7. Google+ will have at least 300 million users at the end of 2012 and will incorporate many existing Google apps. Google will aggressively promote the service and will even integrate it with Chrome.

8. Google Instant Answers – an improved OneBox that will offer some of the detailed answers that are available in Wolfram Alpha.

9. A virtual assistant for Android that will be more powerful than Siri and it will also be available in the desktop Google interface as an upgrade for voice search. Google will get better at supporting natural language queries.

10. Google’s navigation menu will be customizable and the notification box will support new services.

11. The first Google-branded Motorola phones and tablets.

12. Google search results personalized based on information from your calendar, Google+ posts, the apps you install etc.

13. Google Doodle Creator – a service that lets you create a doodle and share it with your friends.

14. Image Search will be able to analyze images and recognize multiple objects and people.

15. Chrome Web Store apps and extensions for Android.

16. YouTube’s HTML5 player will become the default player.

17. YouTube’s new TV-like channels will combine some of the best videos that are available.

18. The largest fine in Google’s history.

19. Blog commenting service powered by Google+.

20. Google+ Answers service replaces Aardvark.

21. An online Chrome dashboard will let you access your data (bookmarks, passwords, apps) even when you don’t use Chrome.

22. Better Google Docs for tablets, Google Drive – a new name for the Google Docs list, apps for syncing files and more free storage.

A Great Ad for Galaxy Nexus

Sometimes you need a great ad to show that your product stands out. Now that Galaxy Nexus is finally available in the US, Google uploaded some promotional videos. One of them is good enough to be a TV ad:

“With Hangouts, the unplanned meet-up comes to the web — and the phone.
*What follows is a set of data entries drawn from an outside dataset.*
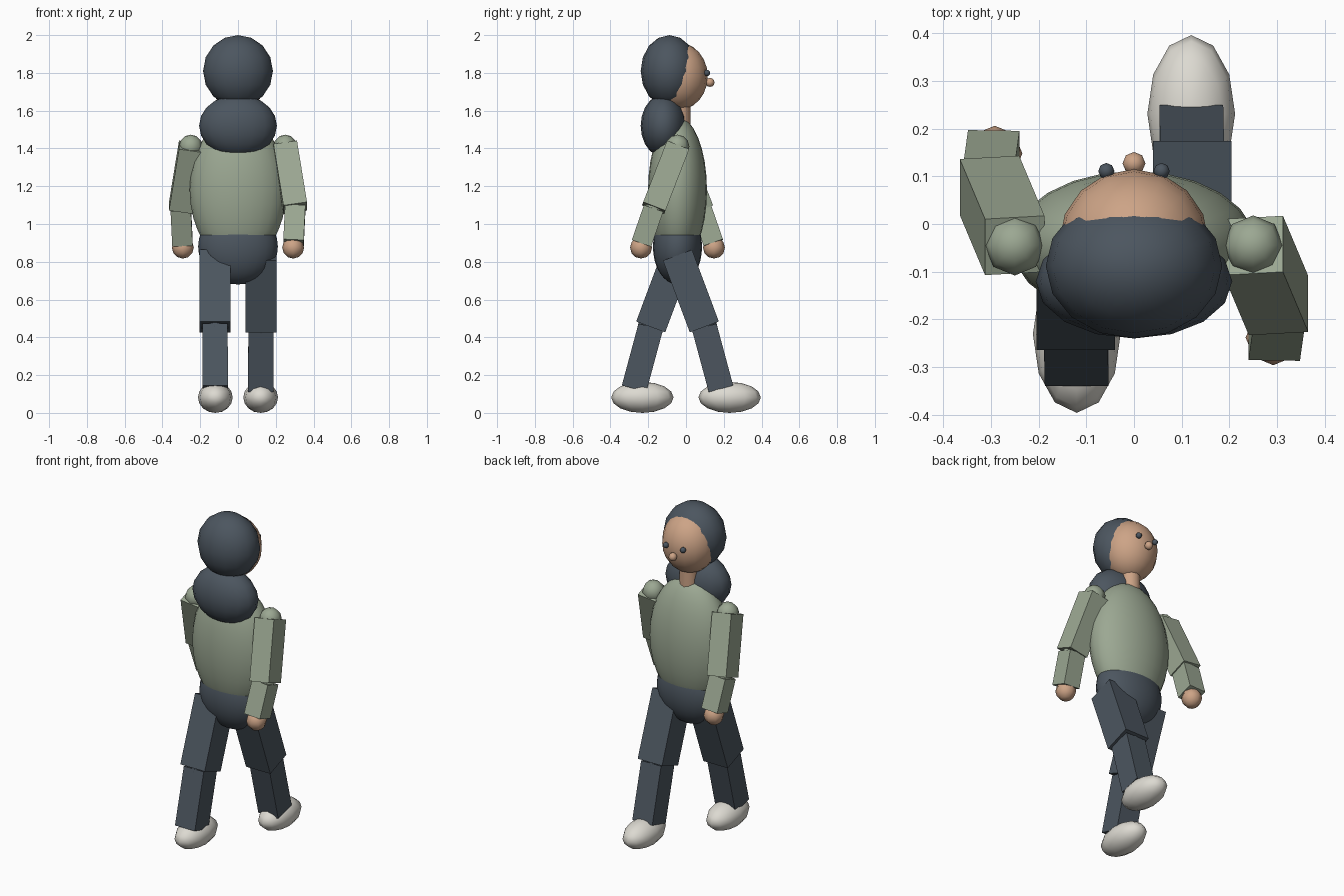
import bpy, bmesh
from mathutils import Matrix, Vector

cube = bpy.data.objects.get("Cube")
if cube:
    bpy.data.objects.remove(cube, do_unlink=True)


def material(name, rgb):
    m = bpy.data.materials.new(name)
    m.use_nodes = True
    m.diffuse_color = (*rgb, 1)
    m.node_tree.nodes["Principled BSDF"].inputs["Base Color"].default_value = (*rgb, 1)
    return m


sage = material("sage shirt", (0.33, 0.39, 0.29))
slate = material("slate trousers and hair", (0.072, 0.092, 0.115))
skin = material("skin", (0.61, 0.37, 0.24))
white = material("off white shoes", (0.72, 0.70, 0.64))


def finish(name, bm, mat, smooth):
    bmesh.ops.recalc_face_normals(bm, faces=bm.faces)
    for f in bm.faces:
        f.smooth = smooth
    mesh = bpy.data.meshes.new(name)
    bm.to_mesh(mesh)
    bm.free()
    mesh.materials.append(mat)
    obj = bpy.data.objects.new(name, mesh)
    bpy.context.scene.collection.objects.link(obj)
    return obj


def ellipsoid(name, centre, radii, mat, segments=16, rings=10):
    bm = bmesh.new()
    bmesh.ops.create_uvsphere(bm, u_segments=segments, v_segments=rings, radius=1)
    bm.transform(Matrix.Translation(centre) @ Matrix.Diagonal((*radii, 1)))
    return finish(name, bm, mat, True)


def ball(name, centre, r, mat):
    return ellipsoid(name, centre, (r, r, r), mat, 8, 6)


def limb(name, start, end, side, mat):
    """Square prism running from start to end."""
    a, b = Vector(start), Vector(end)
    d = (b - a).normalized()
    v = d.cross(Vector((1, 0, 0))).normalized()
    u = v.cross(d)
    rot = Matrix((u, v, d)).transposed().to_4x4()
    bm = bmesh.new()
    bmesh.ops.create_cube(bm, size=1)
    bm.transform(Matrix.Translation((a + b) / 2) @ rot
                 @ Matrix.Diagonal((side, side, (b - a).length, 1)))
    return finish(name, bm, mat, False)


# Body
MID = -0.045
ellipsoid("torso", (0, MID, 1.18), (0.256, 0.156, 0.388), sage, 24, 16)
ellipsoid("hips", (0, MID, 0.88), (0.211, 0.13, 0.2), slate, 24, 16)

# Neck
bm = bmesh.new()
bmesh.ops.create_cone(bm, cap_ends=True, segments=12, radius1=0.055, radius2=0.055, depth=0.2)
bm.transform(Matrix.Translation((0, -0.032, 1.57)))
neck = finish("neck", bm, skin, True)
for p in neck.data.polygons:
    p.use_smooth = abs(p.normal.z) < 0.5

# Head, face and hair
ellipsoid("head", (0, -0.038, 1.782), (0.157, 0.153, 0.178), skin, 16, 12)
ellipsoid("hair_cap", (0, -0.088, 1.81), (0.185, 0.152, 0.19), slate, 16, 8)
ellipsoid("hair_back", (0, -0.12, 1.52), (0.206, 0.12, 0.165), slate, 16, 10)
ball("nose", (0, 0.127, 1.75), 0.024, skin)

# Paired parts: the left leg and right arm are on opposite swings
for label, s in (("left", -1), ("right", 1)):
    ball(label + "_eye", (s * 0.058, 0.111, 1.8), 0.017, slate)

    # Arm swings against the leg on the same side
    shoulder = (s * 0.25, MID, 1.41)
    elbow = (s * 0.303, MID - s * 0.126, 1.085)
    wrist = (s * 0.294, MID - s * 0.19, 0.9)
    ball(label + "_shoulder", shoulder, 0.063, sage)
    limb(label + "_upper_arm", shoulder, elbow, 0.126, sage)
    ball(label + "_elbow", elbow, 0.055, sage)
    limb(label + "_forearm", elbow, wrist, 0.108, sage)
    ball(label + "_hand", (s * 0.292, MID - s * 0.193, 0.875), 0.058, skin)

    # Leg
    hip = (s * 0.122, MID, 0.835)
    knee = (s * 0.122, MID + s * 0.142, 0.455)
    ankle = (s * 0.12, MID + s * 0.23, 0.128)
    limb(label + "_thigh", hip, knee, 0.164, slate)
    ball(label + "_knee", knee, 0.07, slate)
    limb(label + "_shin", knee, ankle, 0.134, slate)
    ellipsoid(label + "_shoe", (s * 0.12, s * 0.231, 0.082), (0.092, 0.165, 0.082), white, 12, 8)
Let buddies know you’re hanging out and see who drops by. Chat face to face with a group of up to ten people using your 1.3-MP front-facing camera, all on the go,” explains Google.

Google Nexus: Calling All the Crazy Ones

While watching this ad for Galaxy Nexus…
http://www.youtube.com/watch?feature=player_embedded&v=CdD8s0jFJYo
Calling all pretty faces, all visionaries, all the pass-it-alongers, all meeters and greeters, all wandering navigators, and mad scientists. All high-defers, all late-night poets and daylight dreamers. The possibilities are calling.

… I realized that there’s a famous ad which uses a similar enumeration. It’s Apple’s “Crazy Ones” commercial from 1997. Here’s the unaired version narrated by Steve Jobs (you can also watch the version that aired on TV):


Here’s to the crazy ones. The misfits. The rebels. The troublemakers. The round pegs in the square holes. The ones who see things differently. They’re not fond of rules. And they have no respect for the status quo. You can quote them, disagree with them, glorify or vilify them. About the only thing you can’t do is ignore them. Because they change things. They push the human race forward. While some may see them as the crazy ones, we see genius. Because the people who are crazy enough to think they can change the world, are the ones who do.